ELBERTA, Ala. — When we’re going through a difficult time, the support we receive can be amazing. So can the unusual characteristics that support can take on. Samantha Bragg of Elberta recently got a taste that unusual support when she underwent …
ELBERTA, Ala. — When we’re going through a difficult time, the support we receive can be amazing. So can the unusual characteristics that support can take on. Samantha Bragg of Elberta recently got a taste that unusual support when she underwent a cranioplasty.
This summer, the 2013 Foley High School graduate had the operation at Sacred Heart Hospital in Pensacola, Fla. As part of the procedure, her long, dark tresses were shaved off.
“I said, why don’t we shave our hair so she feel like she’s by herself,” Elberta Police Chief Stan DeVane said.
The “we” in that suggestion included Elberta Police officers, town employees and municipal leaders. A total of seven of them joined in.
“(Councilman) Michael was the chief head shaver,” Elberta Mayor MarvinWilliams said. “He took me in there and — whssssht — there went my hair.”
Elberta Police Chief Stan DeVane, Sgt. Ryan Pelfrey, Police Officer Dennis Hobson, Town Employee Steve Archuleta and Bragg’s father and Town Public Works Director Timothy Bragg made up the remainder of the group.
“I thought it was funny,” Samantha Bragg said.
“I thought it was sweet of them,” her father said.
Timothy Bragg explained that this was her fifth operation since childhood.
“Her original surgery was for an aneurism,” he said.
That aneurism has affected one side of Samantha’s body, including her reflexes.
“That’s why she can’t drive,’ her father said.
But with this recent operation, Samatha has a shunt in the right side of her skull.
“Hopefully, this will be her last (surgery),” Timothy Bragg said.
Samantha’s recovery is expected to be complete sometime this fall.
“Probably by the end of October,” her father said.
Once that’s complete, she will turn to Alabama Vocational Rehabilitation Service to begin assessment and training for employment.

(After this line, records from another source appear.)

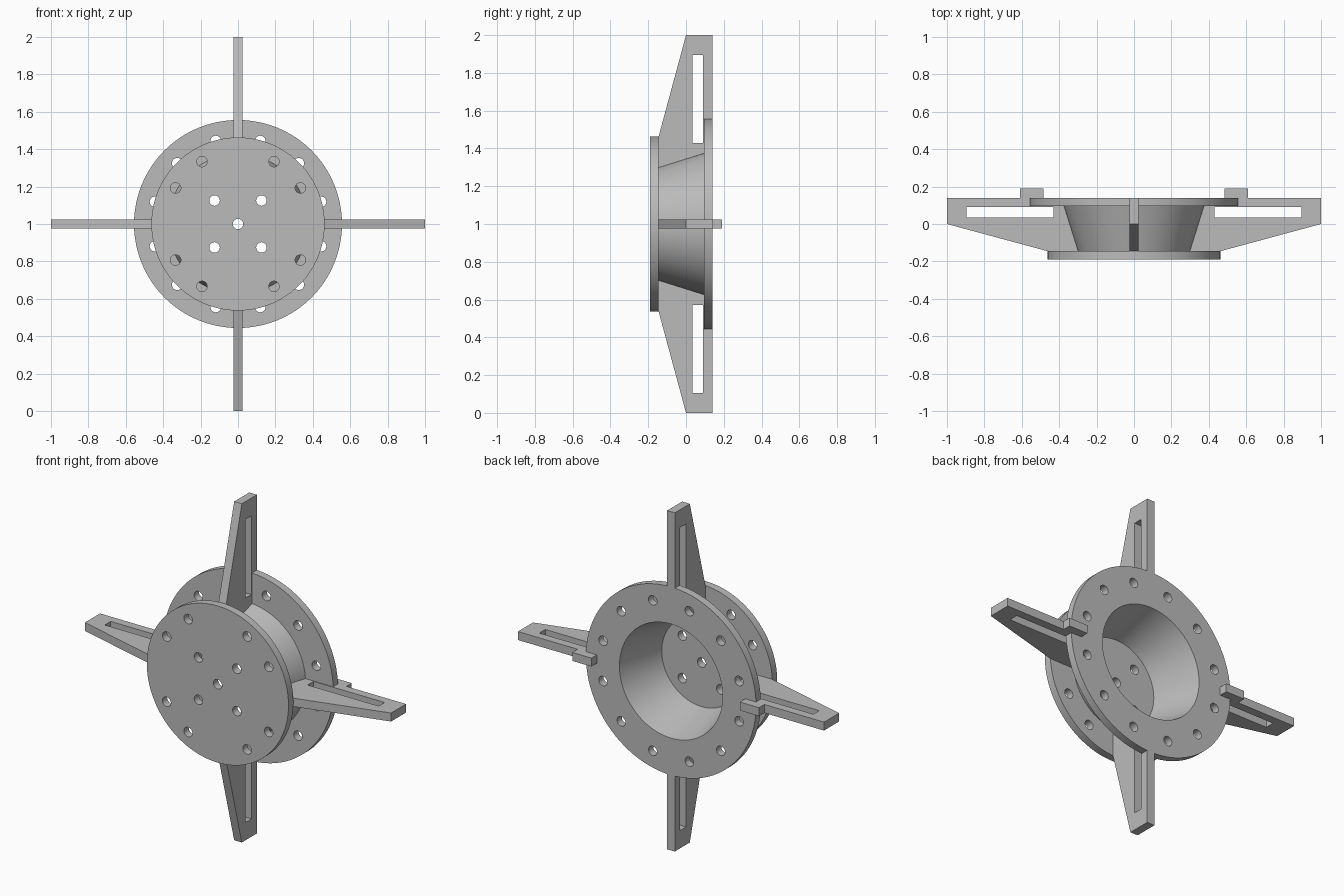
import bpy, bmesh, math
from mathutils import Matrix, Vector

if "Cube" in bpy.data.objects:
    bpy.data.objects.remove(bpy.data.objects["Cube"], do_unlink=True)

GREY = (0.5, 0.5, 0.5, 1)
mat = bpy.data.materials.new("plain_grey")
mat.use_nodes = True
mat.diffuse_color = GREY
mat.node_tree.nodes["Principled BSDF"].inputs["Base Color"].default_value = GREY

CENTRE = Vector((0, 0, 1))
HALF = 0.025          # half thickness of the arms
HOLE = 0.028          # bolt hole radius
FRONT, PLATE, RIM, BACK = -0.19, -0.145, 0.095, 0.14


def make_object(name, bm):
    bmesh.ops.recalc_face_normals(bm, faces=bm.faces)
    mesh = bpy.data.meshes.new(name)
    bm.to_mesh(mesh)
    bm.free()
    mesh.materials.append(mat)
    obj = bpy.data.objects.new(name, mesh)
    bpy.context.collection.objects.link(obj)
    return obj


def add_box(bm, low, high):
    low, high = Vector(low), Vector(high)
    matrix = Matrix.Translation((low + high) / 2) @ Matrix.Diagonal((high - low).to_4d())
    bmesh.ops.create_cube(bm, size=1, matrix=matrix)


def select_only(obj):
    bpy.ops.object.select_all(action="DESELECT")
    obj.select_set(True)
    bpy.context.view_layer.objects.active = obj


def cut(obj, cutter):
    cutter.hide_render = True
    mod = obj.modifiers.new("cut", "BOOLEAN")
    mod.operation, mod.solver, mod.object = "DIFFERENCE", "EXACT", cutter
    select_only(obj)
    bpy.ops.object.modifier_apply(modifier=mod.name)
    bpy.data.objects.remove(cutter, do_unlink=True)


# Hub: front plate, hollow cone and rear flange, turned from one profile
profile = [(0, FRONT), (0.463, FRONT), (0.463, PLATE), (0.30, PLATE), (0.375, RIM),
           (0.556, RIM), (0.556, BACK), (0.337, BACK), (0.26, PLATE), (0, PLATE)]
bm = bmesh.new()
verts = [bm.verts.new((r, y, 1)) for r, y in profile]
edges = [bm.edges.new(pair) for pair in zip(verts, verts[1:])]
bmesh.ops.spin(bm, geom=verts + edges, cent=CENTRE, axis=(0, 1, 0),
               angle=math.tau, steps=96, use_duplicate=False)
bmesh.ops.remove_doubles(bm, verts=bm.verts, dist=0.0005)
hub = make_object("hub", bm)

# Bolt holes: two rings in the plate, one in the flange, one in the middle
holes = [(0, 0, PLATE)]
holes += [(0.177, a, PLATE) for a in range(45, 360, 90)]
holes += [(0.385, a, PLATE) for a in range(0, 360, 30) if a % 90]
holes += [(0.46, a, BACK) for a in range(15, 360, 30)]
bm = bmesh.new()
for radius, angle, y in holes:
    a = math.radians(angle)
    place = Matrix.Translation((radius * math.cos(a), y - 0.0225, 1 + radius * math.sin(a)))
    bmesh.ops.create_cone(bm, cap_ends=True, segments=24, radius1=HOLE, radius2=HOLE,
                          depth=0.08, matrix=place @ Matrix.Rotation(math.pi / 2, 4, "X"))
cut(hub, make_object("hole_cutter", bm))
select_only(hub)
bpy.ops.object.shade_smooth_by_angle(angle=math.radians(30))

# Arms: tapered slotted plates rooted in the cone wall
outline = [(0.285, PLATE), (0.463, PLATE), (1, 0), (1, BACK),
           (0.554, BACK), (0.554, 0.097), (0.36, 0.097)]
for name, angle in (("left_arm", 0), ("top_arm", -90), ("right_arm", 180), ("bottom_arm", 90)):
    bm = bmesh.new()
    face = bm.faces.new([bm.verts.new((x, y, -HALF)) for x, y in outline])
    grown = bmesh.ops.extrude_face_region(bm, geom=[face])["geom"]
    bmesh.ops.translate(bm, vec=(0, 0, 2 * HALF),
                        verts=[v for v in grown if isinstance(v, bmesh.types.BMVert)])
    arm = make_object(name, bm)
    bm = bmesh.new()
    add_box(bm, (0.43, 0.035, -0.1), (0.895, 0.09, 0.1))
    cut(arm, make_object("slot_cutter", bm))
    arm.data.transform(Matrix.Translation(CENTRE) @ Matrix.Rotation(math.radians(angle), 4, "Y"))

# Locating tabs behind the two side arms
for name, side in (("left_tab", 1), ("right_tab", -1)):
    bm = bmesh.new()
    add_box(bm, (side * 0.5475 - 0.0625, BACK, 1 - HALF), (side * 0.5475 + 0.0625, 0.19, 1 + HALF))
    make_object(name, bm)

According to Timothy Bragg, that’s been a longtime coming, as her original prognosis was not optimistic.
“They (doctors) gave us a 20 percent chance of survival,” he said. “God gave us a 200 percent chance.”